Use of microalgae in wastewater treatment to remove contaminants and purify biogas
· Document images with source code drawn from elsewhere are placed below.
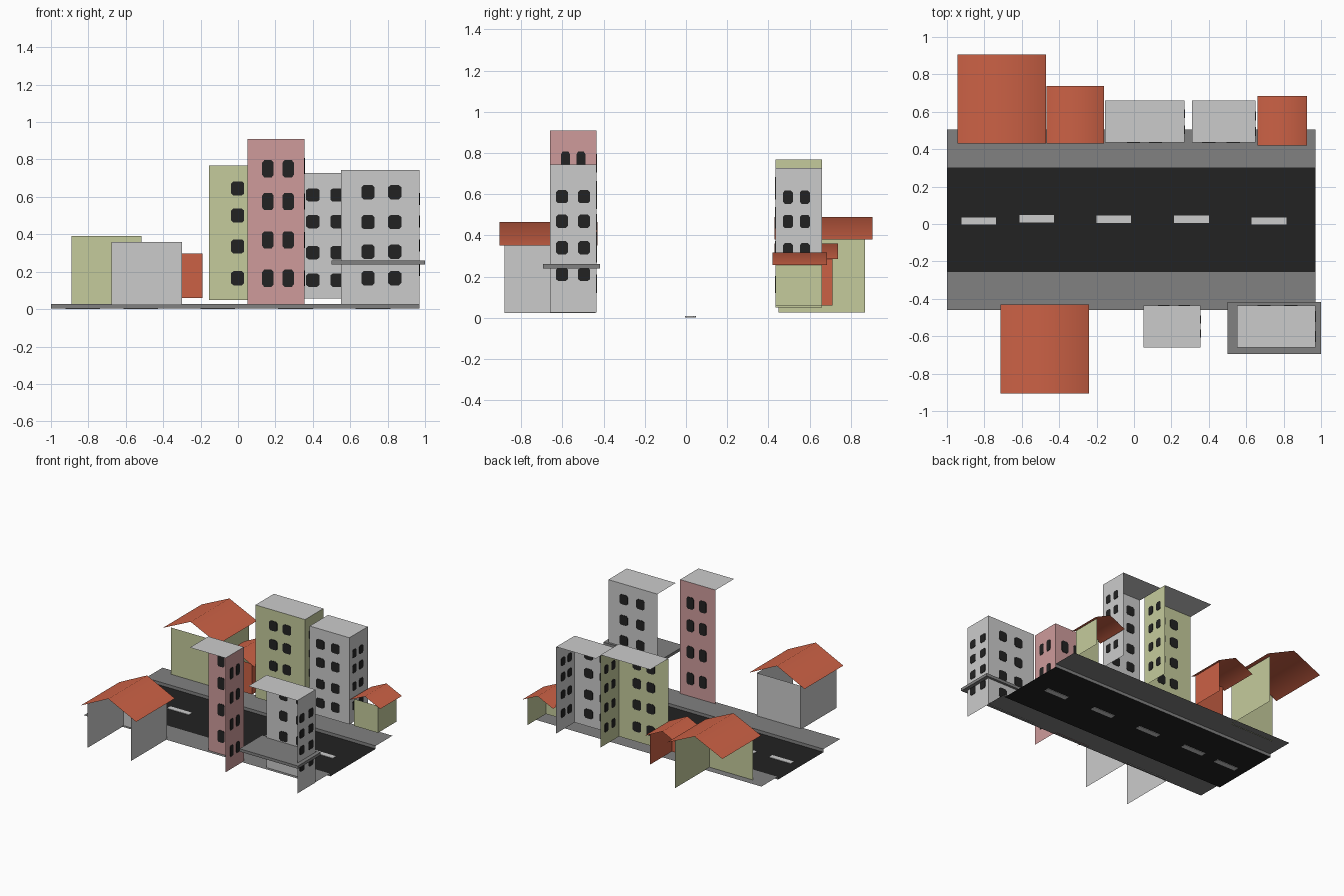
import bpy, math

if "Cube" in bpy.data.objects:
    bpy.data.objects.remove(bpy.data.objects["Cube"])


def material(name, rgb):
    m = bpy.data.materials.new(name)
    m.diffuse_color = (*rgb, 1)
    m.use_nodes = True
    m.node_tree.nodes["Principled BSDF"].inputs["Base Color"].default_value = m.diffuse_color
    return m


ASPHALT = material("asphalt black", (0.016, 0.016, 0.016))
PAVING = material("paving grey", (0.22, 0.22, 0.22))
GREY = material("light grey", (0.60, 0.60, 0.60))
GREEN = material("pale green", (0.56, 0.60, 0.335))
PINK = material("dusty pink", (0.62, 0.33, 0.33))
ORANGE = material("roof orange", (0.60, 0.12, 0.06))


def mesh(name, verts, faces, mat):
    me = bpy.data.meshes.new(name)
    me.from_pydata(verts, [], faces)
    me.materials.append(mat)
    ob = bpy.data.objects.new(name, me)
    bpy.context.collection.objects.link(ob)
    return ob


def level(name, x0, x1, y0, y1, z, mat):
    """Flat horizontal sheet."""
    return mesh(name, [(x0, y0, z), (x1, y0, z), (x1, y1, z), (x0, y1, z)],
                [(0, 1, 2, 3)], mat)


def wall(name, a, b, z0, z1, mat):
    """Vertical sheet between plan points a and b."""
    return mesh(name, [(*a, z0), (*b, z0), (*b, z1), (*a, z1)], [(0, 1, 2, 3)], mat)


def box(name, x0, x1, y0, y1, z0, z1, mat):
    v = [(x, y, z) for z in (z0, z1) for x, y in ((x0, y0), (x1, y0), (x1, y1), (x0, y1))]
    f = [(3, 2, 1, 0), (4, 5, 6, 7)] + [(i, (i + 1) % 4, (i + 1) % 4 + 4, i + 4) for i in range(4)]
    return mesh(name, v, f, mat)


def windows(name, axis, plane, cols, rows, w, h):
    """Thin octagonal plates, visible from both sides of a wall."""
    verts, faces = [], []
    cx, cz = w * 0.32, h * 0.35
    outline = [(w/2, -cz), (w/2, cz), (cx, h/2), (-cx, h/2),
               (-w/2, cz), (-w/2, -cz), (-cx, -h/2), (cx, -h/2)]
    for c in cols:
        for r in rows:
            b = len(verts)
            for d in (-0.003, 0.003):
                for u, v in outline:
                    p = (c + u, plane + d) if axis == "x" else (plane + d, c + u)
                    verts.append((*p, r + v))
            faces.append([b + i for i in range(8)])
            faces.append([b + 15 - i for i in range(8)])
            faces += [(b + i, b + 8 + i, b + 8 + (i + 1) % 8, b + (i + 1) % 8) for i in range(8)]
    return mesh(name, verts, faces, ASPHALT)


# Street: sunken road, raised pavements, kerbs and dashes
X0, X1 = -1.0, 0.97
level("road", X0, X1, -0.255, 0.30, 0.004, ASPHALT)
for side, y_in, y_out in (("front", -0.255, -0.46), ("back", 0.30, 0.505)):
    level(side + "_pavement", X0, X1, min(y_in, y_out), max(y_in, y_out), 0.028, PAVING)
    wall(side + "_kerb", (X0, y_in), (X1, y_in), 0.004, 0.028, PAVING)
for i, (x, y) in enumerate(((-0.83, 0.016), (-0.52, 0.028), (-0.108, 0.025),
                            (0.307, 0.025), (0.722, 0.016))):
    box(f"lane_dash_{i}", x - 0.093, x + 0.093, y - 0.02, y + 0.02, 0.0005, 0.0075, GREY)


def shell(name, x0, x1, street, rear, z0, z1, mat, left=False):
    """Street wall plus right wall; the rear stays open."""
    wall(name + "_street_wall", (x0, street), (x1, street), z0, z1, mat)
    wall(name + "_right_wall", (x1, street), (x1, rear), z0, z1, mat)
    if left:
        wall(name + "_left_wall", (x0, rear), (x0, street), z0, z1, mat)


def tower(name, x0, x1, street, rear, z0, z1, mat, cols, rows, size, side_cols, side_rows, side_size):
    shell(name, x0, x1, street, rear, z0, z1, mat)
    level(name + "_flat_roof", x0, x1, min(street, rear), max(street, rear), z1, GREY)
    windows(name + "_street_windows", "x", street, cols, rows, *size)
    windows(name + "_side_windows", "y", x1, side_cols, side_rows, *side_size)


def gable(name, x0, x1, y0, y1, eave, ridge):
    """Thin gabled roof sheet with a softly shaded ridge along y."""
    prof = ((x0, eave), ((x0 + x1) / 2, ridge), (x1, eave))
    ob = mesh(name, [(x, y, z) for x, z in prof for y in (y0, y1)],
              [(0, 2, 3, 1), (2, 4, 5, 3)], ORANGE)
    for p in ob.data.polygons:
        p.use_smooth = True


# Tall buildings
tower("pink_tower", 0.05, 0.355, -0.435, -0.66, 0.025, 0.91, PINK,
      (0.16, 0.268), (0.75, 0.575, 0.37, 0.165), (0.062, 0.092),
      (-0.585, -0.51), (0.765, 0.575, 0.37, 0.165), (0.042, 0.085))
tower("front_grey_tower", 0.55, 0.97, -0.435, -0.66, 0.025, 0.745, GREY,
      (0.695, 0.838), (0.625, 0.465, 0.307, 0.165), (0.07, 0.076),
      (-0.602, -0.495), (0.588, 0.468, 0.34, 0.21), (0.058, 0.064))
tower("green_tower", -0.155, 0.27, 0.435, 0.66, 0.05, 0.767, GREEN,
      (-0.002, 0.115), (0.645, 0.50, 0.335, 0.165), (0.07, 0.076),
      (0.505, 0.59), (0.63, 0.485, 0.335, 0.18), (0.045, 0.066))
tower("back_grey_tower", 0.31, 0.65, 0.435, 0.66, 0.057, 0.728, GREY,
      (0.40, 0.53), (0.61, 0.468, 0.302, 0.155), (0.072, 0.072),
      (0.495, 0.577), (0.585, 0.467, 0.33, 0.185), (0.048, 0.064))

# Canopy slab around the front grey tower
box("canopy_slab", 0.50, 1.0, -0.695, -0.417, 0.238, 0.26, PAVING)

# Small houses with gabled roofs
shell("large_green_house", -0.89, -0.515, 0.45, 0.87, 0.025, 0.39, GREEN)
gable("large_green_house_roof", -0.945, -0.47, 0.43, 0.905, 0.38, 0.49)
shell("orange_house", -0.44, -0.19, 0.445, 0.71, 0.06, 0.297, ORANGE)
gable("orange_house_roof", -0.467, -0.16, 0.43, 0.737, 0.285, 0.36)
shell("small_green_house", 0.69, 0.895, 0.435, 0.66, 0.057, 0.265, GREEN)
gable("small_green_house_roof", 0.66, 0.925, 0.42, 0.685, 0.255, 0.317)
shell("grey_house", -0.675, -0.30, -0.44, -0.88, 0.022, 0.36, GREY, left=True)
gable("grey_house_roof", -0.715, -0.24, -0.905, -0.43, 0.35, 0.465)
This thesis presents laboratory-scale experiments that explore the potential use of microalgae in wastewater treatment. As tertiary treatment, microalgae strains grown in secondary effluent from a municipal wastewater treatment plant successfully removed nutrients (nitrogen and phosphorous) and heavy metals (copper and zinc). Nitrogen in the form of ammonia was removed with up to 94.6% removal, and total phosphorous removal reached up to 95.8% removal. Copper and zinc removal rates reached up to 84.4% and 96.3%. Simulated biogas was exposed to microalgae grown in secondary effluent to observe CO2 uptake. Complete CO2 removal was achieved. The use of microalgae to treat secondary effluent while purifying raw biogas from anaerobic digesters represents a more sustainable approach to wastewater treatment than current practices.